The US Centers for Disease Control has also announced that only about 10 percent of US illnesses have resulted from people traveling to Mexico, reflecting the global trend of the flu spreading within other countries.
Public health ministers for the Association of South East Asian Nations (ASEAN) plus China, South Korea and Japan held a meeting in Thailand to discuss collaborative efforts to halt the spread of the flu. 

Supreme Master Television interviewed Robert P. Martin, former Executive Director of the former of the Pew Commission on Industrial Farm Animal Production, whose task has been to work with agriculture industry representatives, veterinarians, ethicists and politicians to receive suggested solutions for the problems in public health, environment and animal welfare caused by factory farming. 

Supreme Master TV :In the Pew Commission on Industrial Farming, you mentioned that it concluded that factory farms created unacceptable health risks. Would you like to elaborate on that?

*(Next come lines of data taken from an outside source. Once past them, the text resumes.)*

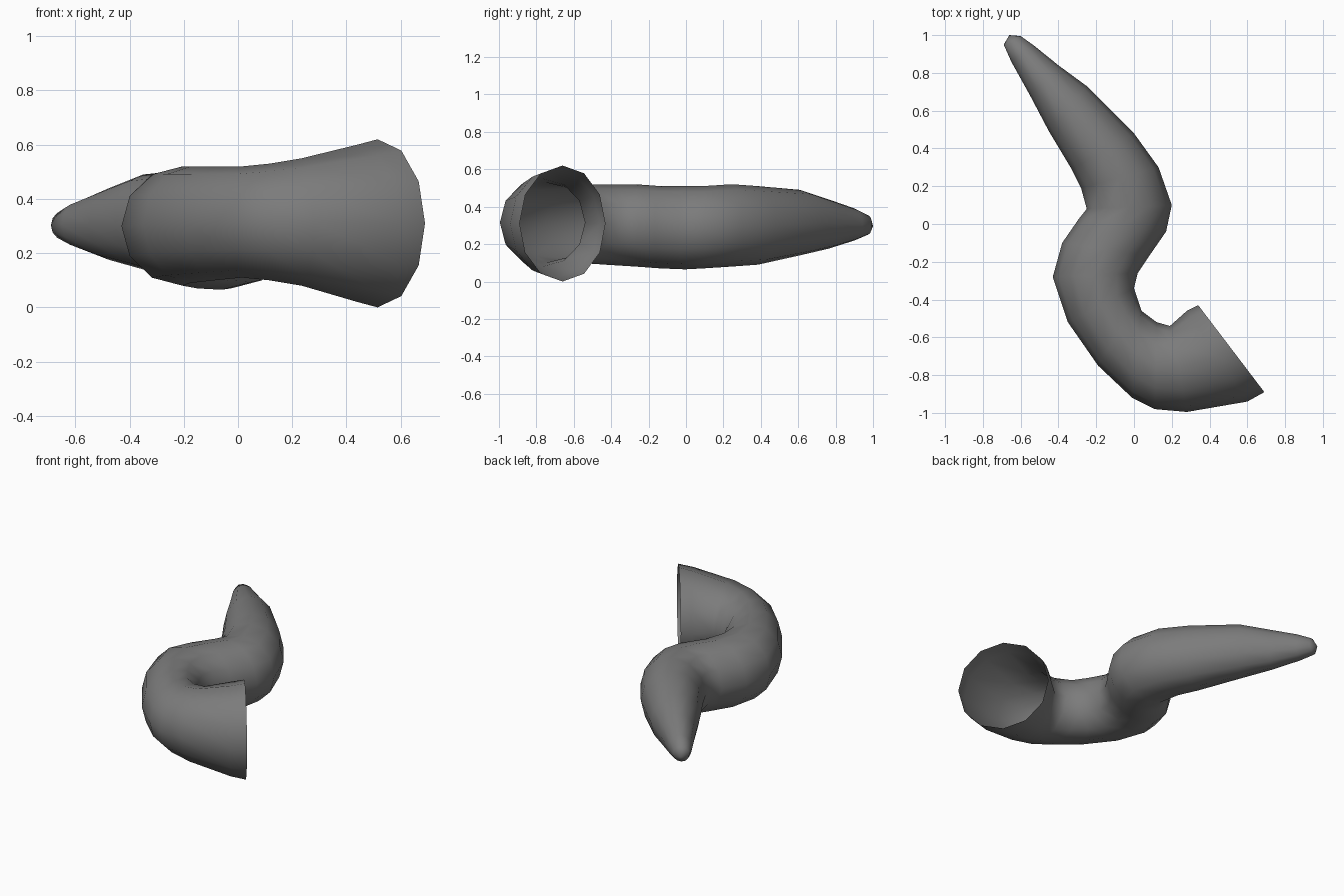
import bpy, bmesh, math
from mathutils import Vector

cube = bpy.data.objects.get("Cube")
if cube:
    bpy.data.objects.remove(cube, do_unlink=True)

SIDES = 12

# Cross-sections from the open mouth to the tip:
# (one side x, y), (other side x, y), (bottom z, top z)
SECTIONS = [
    ((.34, -.43), (.69, -.89), (0, .62)),
    ((.28, -.46), (.60, -.94), (.02, .60)),
    ((.19, -.54), (.28, -.995), (.08, .55)),
    ((.12, -.52), (.11, -.98), (.1, .53)),
    ((.04, -.46), (-.01, -.92), (.11, .52)),
    ((.02, -.40), (-.19, -.75), (.1, .52)),
    ((0, -.34), (-.35, -.52), (.09, .52)),
    ((.02, -.26), (-.43, -.28), (.08, .52)),
    ((.08, -.17), (-.38, -.1), (.07, .51)),
    ((.17, -.04), (-.29, .03), (.065, .51)),
    ((.2, .1), (-.25, .08), (.07, .51)),
    ((.13, .3), (-.28, .19), (.08, .52)),
    ((0, .48), (-.33, .29), (.09, .51)),
    ((-.25, .73), (-.45, .49), (.14, .49)),
    ((-.4, .84), (-.55, .68), (.175, .44)),
    ((-.53, .945), (-.65, .86), (.22, .39)),
    ((-.6, .995), (-.69, .95), (.25, .355)),
]


def add_ring(bm, a, b, heights):
    """Add an elliptical loop that spans two side points and two heights."""
    low, high = heights
    mid = (low + high) / 2
    a, b = Vector((*a, mid)), Vector((*b, mid))
    centre, across = (a + b) / 2, (b - a) / 2
    up = Vector((0, 0, (high - low) / 2))
    angles = [math.tau * i / SIDES for i in range(SIDES)]
    return [bm.verts.new(centre + across * math.cos(t) + up * math.sin(t))
            for t in angles]


# Tapering hollow horn, open at the wide end
bm = bmesh.new()
rings = [add_ring(bm, *section) for section in SECTIONS]
for ring, following in zip(rings, rings[1:]):
    for i in range(SIDES):
        j = (i + 1) % SIDES
        bm.faces.new((ring[i], ring[j], following[j], following[i]))

# Blunt rounded tip
tip = bm.verts.new((-.66, 1, .295))
for i in range(SIDES):
    bm.faces.new((rings[-1][i], rings[-1][(i + 1) % SIDES], tip))
bmesh.ops.recalc_face_normals(bm, faces=bm.faces)

mesh = bpy.data.meshes.new("curved_horn")
bm.to_mesh(mesh)
bm.free()
horn = bpy.data.objects.new("curved_horn", mesh)
bpy.context.collection.objects.link(horn)

# Dark grey surface
grey = bpy.data.materials.new("dark_grey")
grey.use_nodes = True
colour = (.2, .2, .2, 1)
grey.diffuse_color = colour
grey.node_tree.nodes["Principled BSDF"].inputs["Base Color"].default_value = colour
mesh.materials.append(grey)

# Smooth shading
bpy.context.view_layer.objects.active = horn
horn.select_set(True)
bpy.ops.object.shade_smooth_by_angle(angle=math.radians(60))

Bob Martin – Former executive director of Pew Commission on Industrial Farming (M): Our main concerns on the public health side were a couple of things. Now, viruses and bacterial development are two different things. The routine use of antibiotics is what allows these animals to be housed together, overcrowded in these kind of filthy conditions where they live standing over their own waste.

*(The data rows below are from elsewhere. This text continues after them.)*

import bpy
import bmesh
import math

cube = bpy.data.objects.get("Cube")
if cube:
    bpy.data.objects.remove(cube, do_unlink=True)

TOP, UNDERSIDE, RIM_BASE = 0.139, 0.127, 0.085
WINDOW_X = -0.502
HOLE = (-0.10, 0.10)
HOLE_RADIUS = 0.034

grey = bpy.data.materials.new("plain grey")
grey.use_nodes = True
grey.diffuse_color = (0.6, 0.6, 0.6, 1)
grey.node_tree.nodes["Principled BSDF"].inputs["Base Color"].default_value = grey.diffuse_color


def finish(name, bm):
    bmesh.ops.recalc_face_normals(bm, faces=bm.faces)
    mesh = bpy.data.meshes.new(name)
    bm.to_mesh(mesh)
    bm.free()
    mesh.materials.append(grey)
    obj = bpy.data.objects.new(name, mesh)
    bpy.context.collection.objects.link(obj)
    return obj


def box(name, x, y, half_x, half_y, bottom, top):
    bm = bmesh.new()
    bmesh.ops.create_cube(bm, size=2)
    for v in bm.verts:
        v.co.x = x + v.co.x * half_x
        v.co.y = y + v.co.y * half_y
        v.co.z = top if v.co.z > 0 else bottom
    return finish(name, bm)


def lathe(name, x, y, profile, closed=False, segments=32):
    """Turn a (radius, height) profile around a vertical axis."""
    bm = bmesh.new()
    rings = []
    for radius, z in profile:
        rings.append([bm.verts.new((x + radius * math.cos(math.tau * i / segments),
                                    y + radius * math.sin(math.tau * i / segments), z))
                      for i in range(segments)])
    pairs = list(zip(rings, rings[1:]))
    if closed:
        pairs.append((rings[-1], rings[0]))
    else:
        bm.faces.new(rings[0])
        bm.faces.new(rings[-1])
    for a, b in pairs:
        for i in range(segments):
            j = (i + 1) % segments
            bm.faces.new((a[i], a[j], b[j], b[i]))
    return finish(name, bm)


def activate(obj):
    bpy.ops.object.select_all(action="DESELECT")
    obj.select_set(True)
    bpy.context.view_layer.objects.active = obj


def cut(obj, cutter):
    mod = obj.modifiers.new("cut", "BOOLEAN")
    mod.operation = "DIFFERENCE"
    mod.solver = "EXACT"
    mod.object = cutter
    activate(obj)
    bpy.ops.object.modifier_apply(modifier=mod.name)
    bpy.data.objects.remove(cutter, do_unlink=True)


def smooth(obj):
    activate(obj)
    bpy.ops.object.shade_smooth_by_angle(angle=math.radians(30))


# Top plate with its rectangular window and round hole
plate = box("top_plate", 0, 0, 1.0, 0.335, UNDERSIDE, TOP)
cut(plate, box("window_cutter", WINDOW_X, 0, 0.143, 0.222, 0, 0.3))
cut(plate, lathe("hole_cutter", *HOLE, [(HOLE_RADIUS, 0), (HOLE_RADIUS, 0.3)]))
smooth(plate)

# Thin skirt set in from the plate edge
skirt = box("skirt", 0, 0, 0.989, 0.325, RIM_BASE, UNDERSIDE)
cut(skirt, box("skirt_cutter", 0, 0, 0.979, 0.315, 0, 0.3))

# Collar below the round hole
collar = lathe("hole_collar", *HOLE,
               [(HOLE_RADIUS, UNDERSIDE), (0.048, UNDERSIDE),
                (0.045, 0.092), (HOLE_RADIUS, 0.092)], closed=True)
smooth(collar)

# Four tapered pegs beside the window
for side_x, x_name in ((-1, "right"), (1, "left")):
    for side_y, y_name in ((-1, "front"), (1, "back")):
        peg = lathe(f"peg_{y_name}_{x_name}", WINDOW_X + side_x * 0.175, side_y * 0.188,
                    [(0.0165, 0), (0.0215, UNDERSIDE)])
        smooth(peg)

It suppresses the bacterial infections but that also allows for the environment to be in place for rapid evolution or mutation of viruses. And then another really serious concern we had is that there is just not enough monitoring of workers in these industrial farms.

We really decided that given the structure of these industrial operations and the fact that the workers aren’t being tested, that a viral outbreak flu epidemic like we’ve seen was really a matter of when and not if. I hope that people start looking in this country really at how we produce food because it’s the system itself that is the problem. It’s not the animals in the system, it’s the way we raise the animals that are the problem.

VOICE: Thank you Executive Director Martin and the Pew Commission, for highlighting the significant impact of factory farming operations on public health. We join in sorrow for the most recent loss of life in Canada and Costa Rica as we pray for increasing awareness and adoption of the plant-based lifestyle for global well-being.